As a moderately-cautious risk investor, your financial strategy is that you are willing to accept some moderate losses in capital, on occasion, but maintain a balanced approach by evening it out with conservative and low-risk assets. If this sounds like you, we have a few insights for you to consider.
How to create an investment plan
A well-thought-out investment plan is an important tool to help you reach your financial goals, such as buying your first home or getting ready for retirement. It can also help prepare you for the ups and downs of the market and benefit from opportunities as they present themselves.
Set realistic goals
Consider how much money you’ll need to fulfil specific goals and make a plan to work towards them. If you have multiple goals, divide them into the short and long term to help you choose the right investment products to meet your goals.

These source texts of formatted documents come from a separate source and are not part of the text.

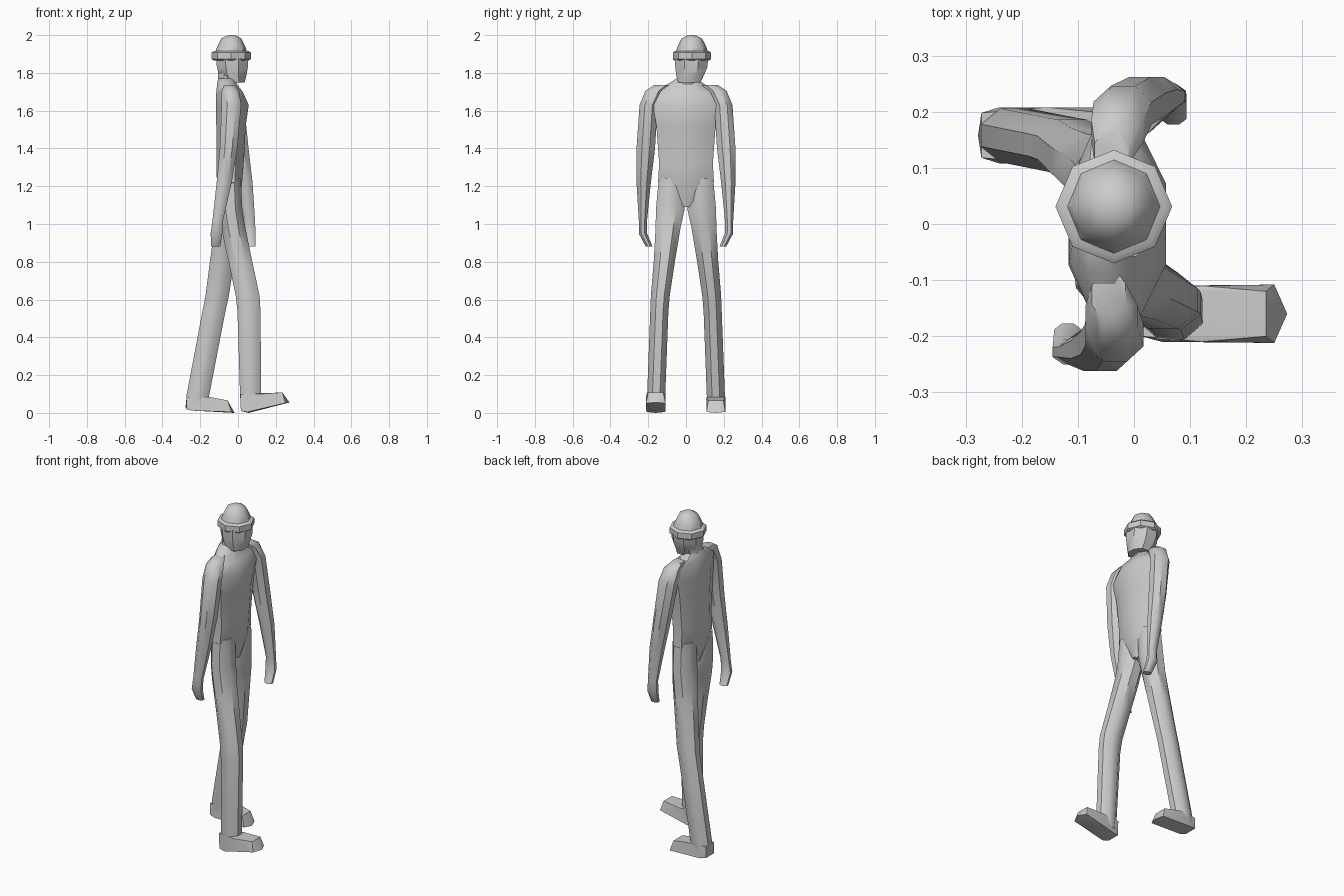
import bpy, bmesh, math


def finish(name, bm):
    bmesh.ops.recalc_face_normals(bm, faces=bm.faces)
    me = bpy.data.meshes.new(name)
    bm.to_mesh(me)
    bm.free()
    ob = bpy.data.objects.new(name, me)
    bpy.context.collection.objects.link(ob)
    bpy.ops.object.select_all(action='DESELECT')
    ob.select_set(True)
    bpy.context.view_layer.objects.active = ob
    bpy.ops.object.shade_smooth_by_angle(angle=math.radians(42))
    return ob


def loft(name, rings, n=8, flat=True):
    """Skin horizontal rings given as (z, cx, cy, rx, ry)."""
    bm = bmesh.new()
    off = math.pi / n if flat else 0
    k = 1 / math.cos(off)
    loops = []
    for z, cx, cy, rx, ry in rings:
        loops.append([bm.verts.new((cx + rx * k * math.cos(off + 2 * math.pi * i / n),
                                    cy + ry * k * math.sin(off + 2 * math.pi * i / n), z))
                      for i in range(n)])
    for a, b in zip(loops, loops[1:]):
        for i in range(n):
            j = (i + 1) % n
            bm.faces.new((a[i], a[j], b[j], b[i]))
    bm.faces.new(loops[0])
    bm.faces.new(loops[-1])
    return finish(name, bm)


def foot(name, profile, tip, cy):
    """Hull of a side profile (x, z, half width) plus a blunt toe tip."""
    bm = bmesh.new()
    for x, z, w in profile:
        for s in (-1, 1):
            bm.verts.new((x, cy + s * w, z))
    for x, z in tip:
        bm.verts.new((x, cy, z))
    bmesh.ops.convex_hull(bm, input=bm.verts)
    return finish(name, bm)


# Torso, running up into sloping shoulders and down to the crotch
loft("torso", [
    (1.09, -0.04, 0, 0.045, 0.02), (1.22, -0.045, 0, 0.067, 0.148),
    (1.32, -0.042, 0, 0.072, 0.142), (1.52, -0.037, 0, 0.078, 0.157),
    (1.63, -0.03, 0, 0.087, 0.175), (1.70, -0.045, 0, 0.070, 0.165),
    (1.745, -0.06, 0, 0.050, 0.09), (1.77, -0.06, 0.005, 0.045, 0.055)])

# Neck and head
loft("neck", [(1.70, -0.06, 0.0, 0.05, 0.06), (1.77, -0.055, 0.015, 0.05, 0.055),
              (1.82, -0.045, 0.025, 0.06, 0.065)])
loft("head", [(1.75, -0.015, 0.018, 0.05, 0.06), (1.79, -0.028, 0.022, 0.073, 0.074),
              (1.83, -0.03, 0.028, 0.082, 0.085), (1.88, -0.032, 0.03, 0.084, 0.088)])

# Knitted cap: rolled brim and dome
loft("cap_brim", [(1.865, -0.036, 0.031, 0.092, 0.092), (1.873, -0.036, 0.031, 0.104, 0.101),
                  (1.907, -0.036, 0.031, 0.104, 0.101), (1.916, -0.036, 0.031, 0.092, 0.09)], flat=False)
loft("cap_dome", [(1.90, -0.036, 0.031, 0.088, 0.088), (1.94, -0.036, 0.031, 0.074, 0.076),
                  (1.982, -0.036, 0.031, 0.053, 0.054), (1.996, -0.034, 0.03, 0.028, 0.028),
                  (2.0, -0.034, 0.03, 0.008, 0.008)], flat=False)

# Arms: shared heights and widths, each with its own swing along x
ARM = [(1.735, 0.125, 0.030, 0.045), (1.705, 0.165, 0.046, 0.050), (1.63, 0.198, 0.052, 0.048),
       (1.40, 0.213, 0.046, 0.049), (1.22, 0.224, 0.040, 0.038), (1.02, 0.228, 0.028, 0.022),
       (0.95, 0.228, 0.031, 0.022), (0.88, 0.195, 0.024, 0.018)]
SWING = {"left_arm": (1, [-0.04, -0.03, -0.02, 0.010, 0.037, 0.062, 0.062, 0.070]),
         "right_arm": (-1, [-0.045, -0.04, -0.035, -0.05, -0.073, -0.107, -0.114, -0.118])}
for name, (side, xs) in SWING.items():
    loft(name, [(z, x, side * y, rx, ry) for (z, y, rx, ry), x in zip(ARM, xs)])

# Legs: shared widths, with centre and half depth along x per stride
LEG = [(1.24, 0.078, 0.066), (1.08, 0.083, 0.076), (0.98, 0.095, 0.066), (0.80, 0.115, 0.056),
       (0.62, 0.136, 0.050), (0.54, 0.141, 0.048), (0.09, 0.158, 0.048), (0.04, 0.158, 0.047)]
STRIDE = {
    "right_leg": (-1, [(-0.045, 0.06), (-0.04, 0.063), (-0.025, 0.064), (0.013, 0.063),
                       (0.051, 0.063), (0.058, 0.061), (0.067, 0.056), (0.067, 0.052)]),
    "left_leg": (1, [(-0.045, 0.06), (-0.05, 0.062), (-0.06, 0.064), (-0.085, 0.064),
                     (-0.11, 0.062), (-0.127, 0.061), (-0.213, 0.060), (-0.217, 0.055)])}
for name, (side, xs) in STRIDE.items():
    loft(name, [(z, cx, side * cy, rx, ry) for (z, cy, ry), (cx, rx) in zip(LEG, xs)])

# Feet: front one lands on its heel, back one lies flat
foot("right_foot", [(0.015, 0.01, 0.04), (0.012, 0.10, 0.04), (0.05, 0.005, 0.05), (0.12, 0.10, 0.05),
                    (0.235, 0.108, 0.04), (0.25, 0.052, 0.052)], [(0.273, 0.055), (0.055, 0.0)], -0.16)
foot("left_foot", [(-0.272, 0.018, 0.04), (-0.272, 0.085, 0.04), (-0.24, 0.012, 0.05), (-0.155, 0.085, 0.05),
                   (-0.055, 0.066, 0.04), (-0.035, 0.005, 0.05)], [(-0.018, 0.0), (-0.278, 0.03)], 0.158)
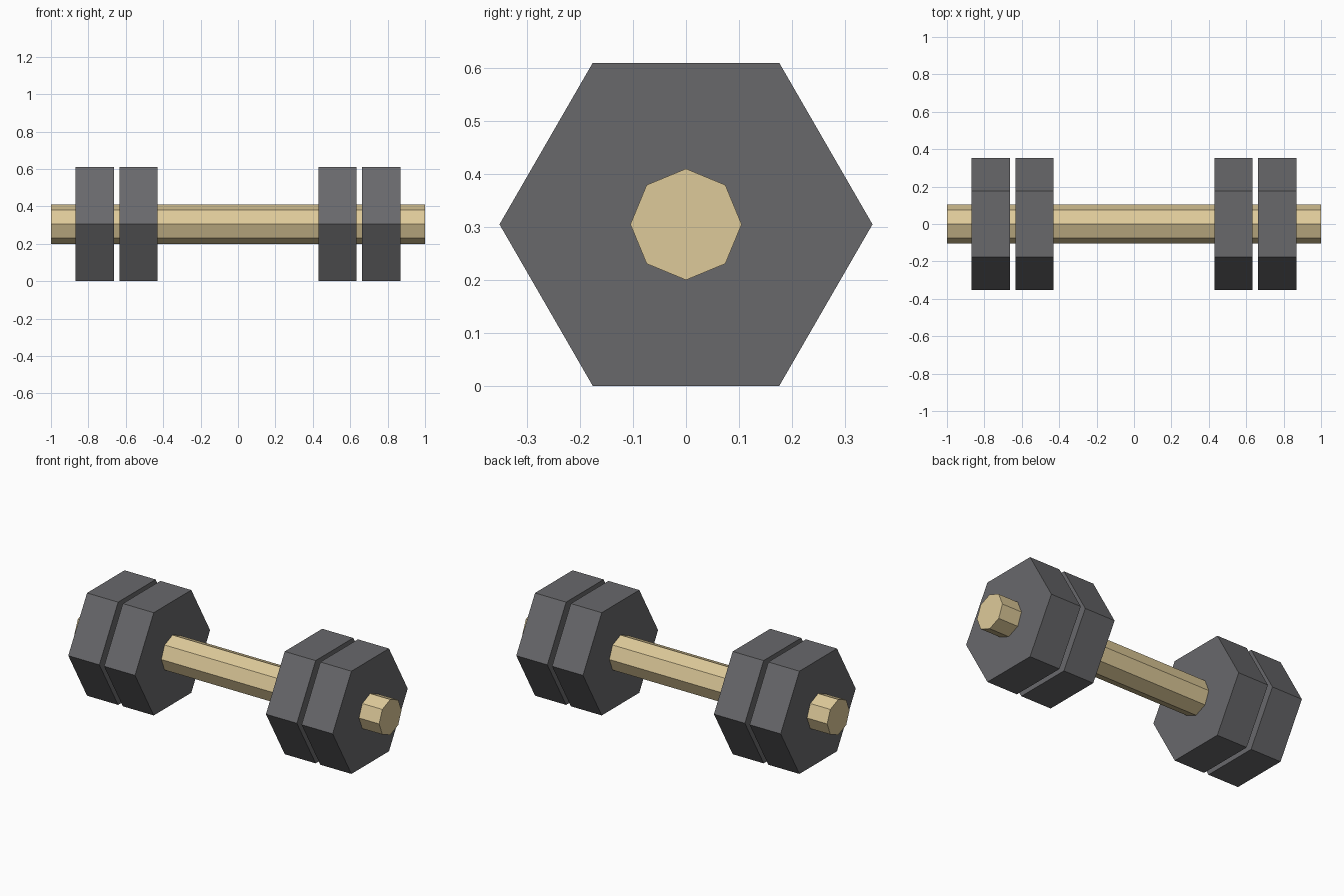
import bpy, math
from mathutils import Matrix

if "Cube" in bpy.data.objects:
    bpy.data.objects.remove(bpy.data.objects["Cube"])

R = 0.352                          # plate corner radius
ZC = R * math.sqrt(3) / 2          # axle height, plates rest on a flat side


def material(name, rgb):
    m = bpy.data.materials.new(name)
    m.diffuse_color = (*rgb, 1)
    m.use_nodes = True
    m.node_tree.nodes["Principled BSDF"].inputs["Base Color"].default_value = m.diffuse_color
    return m


def prism(name, sides, radius, x0, x1, mat):
    """Flat-faced prism along x with a corner pointing to +y."""
    bpy.ops.mesh.primitive_cylinder_add(vertices=sides, radius=radius, depth=x1 - x0)
    ob = bpy.context.object
    ob.name = name
    # the primitive has a corner on local +y; turning about y lays it along x
    ob.data.transform(Matrix.Rotation(math.pi / 2, 4, 'Y'))
    ob.location = ((x0 + x1) / 2, 0, ZC)
    ob.data.materials.append(mat)
    return ob


iron = material("dark_grey_iron", (0.14, 0.14, 0.148))
brass = material("tan_bar", (0.73, 0.59, 0.32))

# Octagonal bar
prism("handle_bar", 8, 0.105, -1, 1, brass)

# Two hexagonal weight plates at each end
for side, s in (("left", -1), ("right", 1)):
    for part, a, b in (("inner", 0.43, 0.633), ("outer", 0.664, 0.868)):
        x0, x1 = sorted((s * a, s * b))
        prism(f"{side}_{part}_plate", 6, R, x0, x1, iron)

Do the math
Calculate exactly how much you need to set aside each month to achieve your goal within a set time frame. Assess if that’s a realistic amount for you to set aside each month. If not, you may need to modify your goals.
Identify your investment strategy
You will need to determine your risk tolerance and the investment lock-in period. You could choose a more aggressive investment for long-term goals or a more conservative investment for short-term goals. Or you might want to opt for a more balanced approach.
Review your plan frequently
Your investment strategy, risk tolerance, and goals may change as your circumstances change. It is a good idea to review your investment plan at least once a year to make sure you are on track.
Lack of a clear goal
Failing to diversify
Risk is unavoidable when it comes to investments, but it can be managed through diversification of your portfolio. Spreading your money across different asset classes, including cash, shares, and bonds, as well as across different sectors and regions, can help to minimise your losses when one type of investment underperforms. As a rule of thumb, do not allocate more than 5% to 10% to any one investment.
Excessive focus on short-term performance
The market can be unpredictable, with prices moving up and down from one day to the next. Investing for the long term gives your money the chance to recover from stock market downturns and grow in value over time.
Letting emotions take over
Emotions and investment don’t mix. You should not let fear or greed control your decisions. When markets fall, fear and panic set in and you might be drawn to sell or when they skyrocket, you might be tempted to put too much capital into one investment. Instead, you should shift your focus to the bigger picture and ride out the volatility for gains in the long run.
Over-monitoring your investments
The habit of looking at your portfolio a little too frequently may result in you becoming addicted and emotionally attached to market movements. You should allow some time for your investments to grow and then reap the benefits.
*Disclaimer: All the information / options provided by FAB are for the purposes of the customers’ informed decision making and will not be deemed as a specific advice or recommendation.